Prelude & Fugue

Johann Sebastian Bach

Prelude & Fugue in C minor


About this work

While the interval between the composition of the Prelude and of the Fugue from J.S. Bach's Prelude and Fugue for organ in C minor, BWV 546 may not be as great as the interval between the composition of the Prelude and the Fugue from BWV 562 (the Prelude of that work having likely been written sometime during the 1710s but the Fugue possibly as late as 1745), they are nevertheless hardly temporal bedfellows. The Fugue of BWV 546 seems to be the earlier of the two halves (it is a work from Bach's Weimar days ), while the Prelude came later (from his Leipzig days, 1723 and following). Bach's reasons for choosing to return to a finished, self-standing composition like the Fugue of BWV 546 so many years after and then to add to it may well have been ones of a purely internal nature, though one can't omit the possibility that some practical requirement, a pressing need for a fresh prelude and fugue during a particularly busy time, induced him to take up an old fugue and provide it with a new introductory piece. After so long, it can never be known; but one can safely proclaim that the Prelude is easily one of Bach's most imposing organ preludes.

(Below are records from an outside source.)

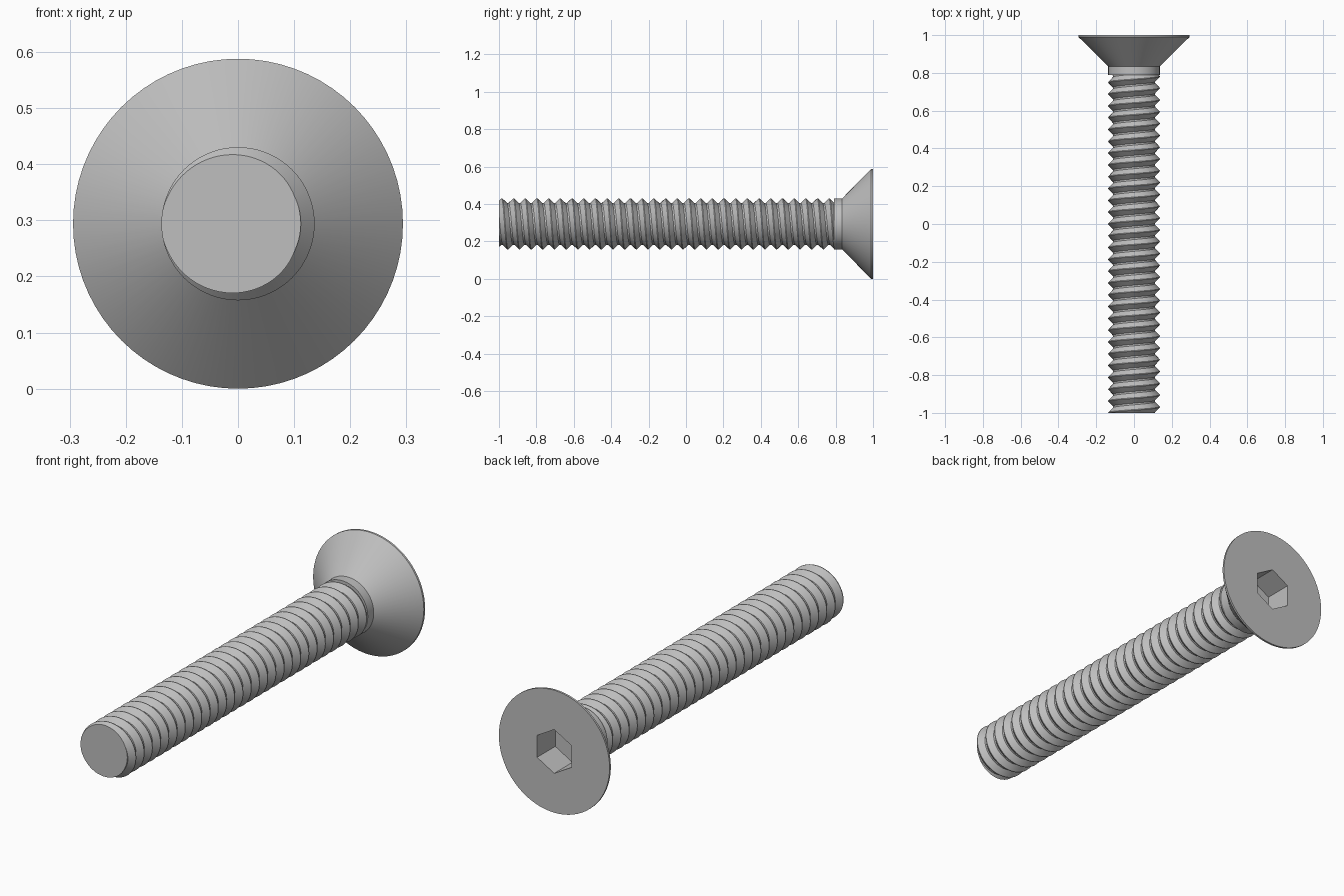
import bpy
import bmesh
from math import pi, cos, sin, radians

if "Cube" in bpy.data.objects:
    bpy.data.objects.remove(bpy.data.objects["Cube"], do_unlink=True)

HEAD_R = 0.294
SHANK_R = 0.1365
ROOT_R = 0.112
PITCH = 0.0625
TIP_Y, THREAD_END = -1.0, 0.79
SEGMENTS = 72

steel = bpy.data.materials.new("steel_grey")
steel.use_nodes = True
grey = (0.52, 0.52, 0.52, 1.0)
steel.diffuse_color = grey
steel.node_tree.nodes["Principled BSDF"].inputs["Base Color"].default_value = grey


def polar(r, a, y):
    return (r * cos(a), y, HEAD_R + r * sin(a))


def finish(bm, name):
    bmesh.ops.recalc_face_normals(bm, faces=bm.faces[:])
    mesh = bpy.data.meshes.new(name)
    bm.to_mesh(mesh)
    bm.free()
    mesh.materials.append(steel)
    obj = bpy.data.objects.new(name, mesh)
    bpy.context.collection.objects.link(obj)
    bpy.ops.object.select_all(action="DESELECT")
    obj.select_set(True)
    bpy.context.view_layer.objects.active = obj
    bpy.ops.object.shade_smooth_by_angle(angle=radians(25))


def circle(r):
    return lambda a: r


def hexagon(apothem):
    # radius of a hexagon with corners at the top and bottom
    return lambda a: apothem / cos((a - pi / 6) % (pi / 3) - pi / 6)


# Countersunk head with plain neck and hexagonal socket
bm = bmesh.new()
profile = [
    (circle(SHANK_R), THREAD_END),
    (circle(SHANK_R), 0.835),
    (circle(HEAD_R), 0.99),
    (circle(HEAD_R), 1.0),
    (hexagon(0.091), 1.0),
    (hexagon(0.091), 0.862),
]
angles = [2 * pi * i / SEGMENTS for i in range(SEGMENTS)]
rings = [[bm.verts.new(polar(radius(a), a, y)) for a in angles] for radius, y in profile]
for low, high in zip(rings, rings[1:]):
    for i in range(SEGMENTS):
        j = (i + 1) % SEGMENTS
        bm.faces.new((low[i], low[j], high[j], high[i]))
bm.faces.new(rings[0])
bm.faces.new(rings[-1])
finish(bm, "countersunk_head")

# Right-hand helical thread, cut flat at both ends
bm = bmesh.new()
tooth = [(-0.03, SHANK_R), (0.03, SHANK_R), (0.43, ROOT_R), (0.57, ROOT_R)]
turns = int((THREAD_END - TIP_Y) / PITCH) + 5
columns = []
for a in angles:
    lead = TIP_Y + 0.0002 - PITCH * (a - pi) / (2 * pi)
    columns.append([bm.verts.new(polar(r, a, lead + PITCH * (n + phase)))
                    for n in range(-2, turns - 2) for phase, r in tooth])
count = len(columns[0])
for i in range(SEGMENTS):
    here = columns[i]
    last = i == SEGMENTS - 1
    there = columns[0] if last else columns[i + 1]
    shift = len(tooth) if last else 0  # the seam climbs one full turn
    for m in range(shift, count - 1):
        k = m - shift
        bm.faces.new((here[m], here[m + 1], there[k + 1], there[k]))
for y, side in ((TIP_Y, -1), (THREAD_END + 0.005, 1)):
    cut = bmesh.ops.bisect_plane(
        bm, geom=bm.verts[:] + bm.edges[:] + bm.faces[:], dist=1e-6,
        plane_co=(0, y, 0), plane_no=(0, side, 0), clear_outer=True)
    rim = [e for e in cut["geom_cut"] if isinstance(e, bmesh.types.BMEdge)]
    bmesh.ops.contextual_create(bm, geom=rim)
finish(bm, "threaded_shank")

The Prelude of BWV 546 spans a full 144 bars. It presses forth with great urgency after a stoic hand-against-hand incipit gesture and is soon filled with running triplets, here scalar, there arpeggiated. The opening gesture returns twice, once in the minor dominant after about 40 bars and again in the tonic C minor to usher in the final bars of the piece. The fugue is a five-voice one (though the five voices are heard all together only in the exposition of the fugue and at the very end, where, as per tradition, the texture blossoms even further, in this case to a final eight-voice cadence) and is built from a subject that can hardly restrain its urge to leap up by the interval of a third; it is all Bach can do to ensure that a few stepwise motions find their way into this otherwise leap-infested thought.